1. Do you think that curl definition associated with deep conditioning could be linked to temporary changes in keratin
2. Do you think it is beneficial or do you think there should be a time limit on water exposure?
Jc: Yes it may increase definition but this could be damagingNails and hair have same type of keratin, therefore I think that this link is valid (meaning water changes the keratin pattern). I do not think it is right to avoid water but I do think some regimes can be quite extreme for example leaving the conditioner on overnight. I think repeating this regularly could lead to softer but weaker hair. Weak hair breaks.
Ktani: Hair recovers well from water"The bonds that link up the polypeptide chains of the hair are hydrogen, salt and disulfide bonds. Hydrogen bonds account for one-third of the hair's strength. The hydrogen bond is a weak physical side bond that is easily broken by water or heat. Hydrogen bonds can be reformed by drying or cooling the hair." Hair recovers from water very well without damage. Source: http://www.texascollaborative.org
Monique: Curl definition is not just about productI was going to quote a similar fact that Ktani stated regarding hydrogen bonds in hair. They can be temporarily broken by water (hence the various styles we achieve from braiding/twisting while wet), they reform when the hair is dry. However, I believe that these hydrogen bonds are broken when some type of physical change is placed on the hair - typically via styling. I don't agree that DC will yield excellent curl definition by sole application of the product. I do believe that DC can smooth the hair cuticle - this smoothing naturally causes curl definition for some. In the case of some conditioners, more time yields more penetration or deposition onto the hair follicle. I do think there is a point at which using extended time periods to DC your hair is excessive.
Noire: Yes hydrogen bonds in hair can be broken by waterI would agree with the responses, especially that hydrogen bonds can be broken by water. It is known that hydrogen bonds make up the amorphous matrix of hair and nails, the above is a valid point. Ref: H.P. Baden et al (1973)
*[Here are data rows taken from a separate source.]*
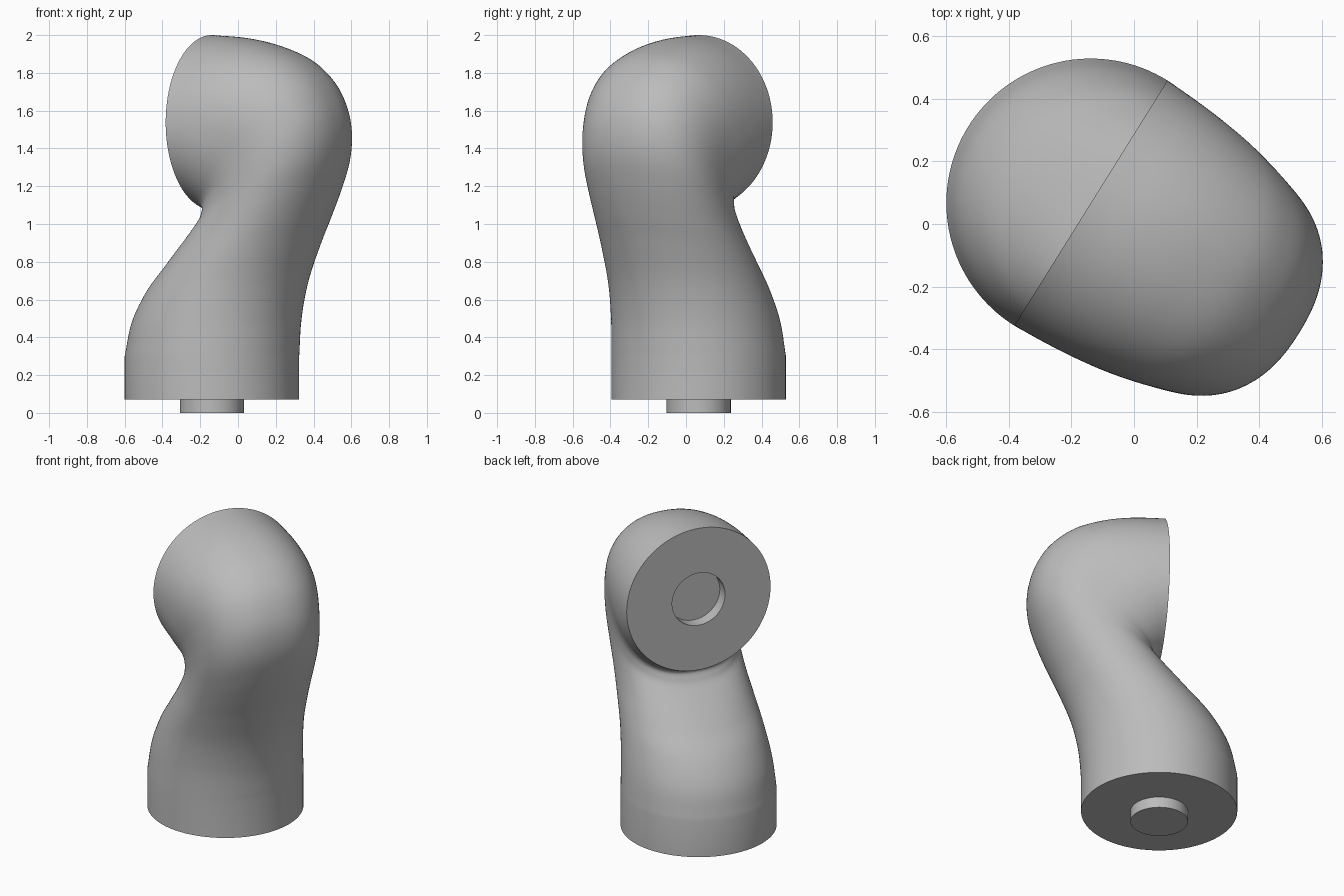
import bpy, bmesh, math
from mathutils import Vector

cube = bpy.data.objects.get("Cube")
if cube:
    bpy.data.objects.remove(cube)

R = 0.462           # radius of both end discs
PEG = 0.17          # radius of the peg and its matching socket
SEGS, STEPS = 128, 6
TURN, SPOT = math.radians(-32), (-0.138, 0.067, 0)

grey = bpy.data.materials.new("warm_grey")
grey.use_nodes = True
colour = (0.5, 0.5, 0.5, 1)
grey.diffuse_color = colour
grey.node_tree.nodes["Principled BSDF"].inputs["Base Color"].default_value = colour


def spline(points):
    """Catmull-Rom samples through the points."""
    pts = [Vector(p) for p in points]
    pts = [2 * pts[0] - pts[1]] + pts + [2 * pts[-1] - pts[-2]]
    out = []
    for a, b, c, d in zip(pts, pts[1:], pts[2:], pts[3:]):
        for k in range(STEPS):
            t = k / STEPS
            out.append((2 * b + (c - a) * t + (2 * a - 5 * b + 4 * c - d) * t ** 2
                        + (3 * b - a - 3 * c + d) * t ** 3) / 2)
    return out + [pts[-2]]


def ring(outer, inner, width, power=1):
    """Superellipse spanning two side-profile points with the given half width."""
    mid, arm = (outer + inner) / 2, (outer - inner) / 2
    points = []
    for i in range(SEGS):
        a = math.tau * i / SEGS
        c, s = (math.copysign(abs(f) ** power, f) for f in (math.cos(a), math.sin(a)))
        p = mid + arm * c
        points.append((p.x, width * s, p.y))
    return points


def flat(z, radius):
    return ring(Vector((radius, z)), Vector((-radius, z)), radius)


def upright(x, radius):
    return ring(Vector((x, 2 - R + radius)), Vector((x, 2 - R - radius)), radius)


def build(name, rings):
    """Skin the rings, cap both ends and shade."""
    bm = bmesh.new()
    loops = [[bm.verts.new(p) for p in r] for r in rings]
    for a, b in zip(loops, loops[1:]):
        for i in range(SEGS):
            j = (i + 1) % SEGS
            bm.faces.new((a[i], a[j], b[j], b[i]))
    bm.faces.new(loops[0][::-1])
    bm.faces.new(loops[-1])
    bmesh.ops.recalc_face_normals(bm, faces=bm.faces[:])
    mesh = bpy.data.meshes.new(name)
    bm.to_mesh(mesh)
    bm.free()
    mesh.materials.append(grey)
    obj = bpy.data.objects.new(name, mesh)
    bpy.context.collection.objects.link(obj)
    obj.location, obj.rotation_euler.z = SPOT, TURN
    bpy.ops.object.select_all(action='DESELECT')
    obj.select_set(True)
    bpy.context.view_layer.objects.active = obj
    bpy.ops.object.shade_smooth_by_angle(angle=math.radians(35))


# Side profile rails (forward, up), paired station by station
outer_rail = spline([(R, .3), (.48, .5), (.525, .7), (.6, .9), (.665, 1.05),
                     (.725, 1.2), (.772, 1.35), (.785, 1.48), (.768, 1.6),
                     (.715, 1.72), (.64, 1.81), (.53, 1.89), (.37, 1.95),
                     (.2, 1.985), (0, 2)])
inner_rail = spline([(-R, .3), (-.42, .48), (-.33, .64), (-.22, .76), (-.13, .855),
                     (-.055, .93), (0, .985), (.022, 1.02), (.032, 1.04),
                     (.034, 1.052), (.031, 1.06), (.025, 1.066), (.017, 1.071),
                     (.008, 1.074), (0, 2 - 2 * R)])

# Half width and roundness power of the cross-section at each station
shapes = spline([(R, 1), (.447, 1), (.425, .99), (.405, .96), (.39, .92),
                 (.383, .89), (.382, .87), (.386, .86), (.393, .86), (.405, .86),
                 (.42, .87), (.436, .89), (.449, .92), (.457, .96), (R, 1)])

# Arm: upright foot, bent body, then the vertical disc with a round socket
body = [ring(o, i, *s) for o, i, s in zip(outer_rail, inner_rail, shapes)]
build("bent_arm", [flat(.07, R)] + body + [upright(0, PEG), upright(.08, PEG)])

# Peg under the foot
build("foot_peg", [flat(0, PEG), flat(.075, PEG)])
Laquita: Conditioner does have a role in curl definitionI also think this point is valid and depending on one's hair type conditioner alone does define curls. I pretty much get the same curl definition with water as I do with conditioner, but with conditioner the definition stays longer and curls/waves are elongated, and with water once my hair starts to dry the definition goes away as my hair shrinks. I think using conditioner to define curls can be beneficial for those whose goal is to do so, but I think there should be a time limit and/or care should be taken as to the amount of conditioner used. I believe the conditoner should be diluted with at least 80% water if it's going to be left on the hair for extended amounts of time or used as a styling agent.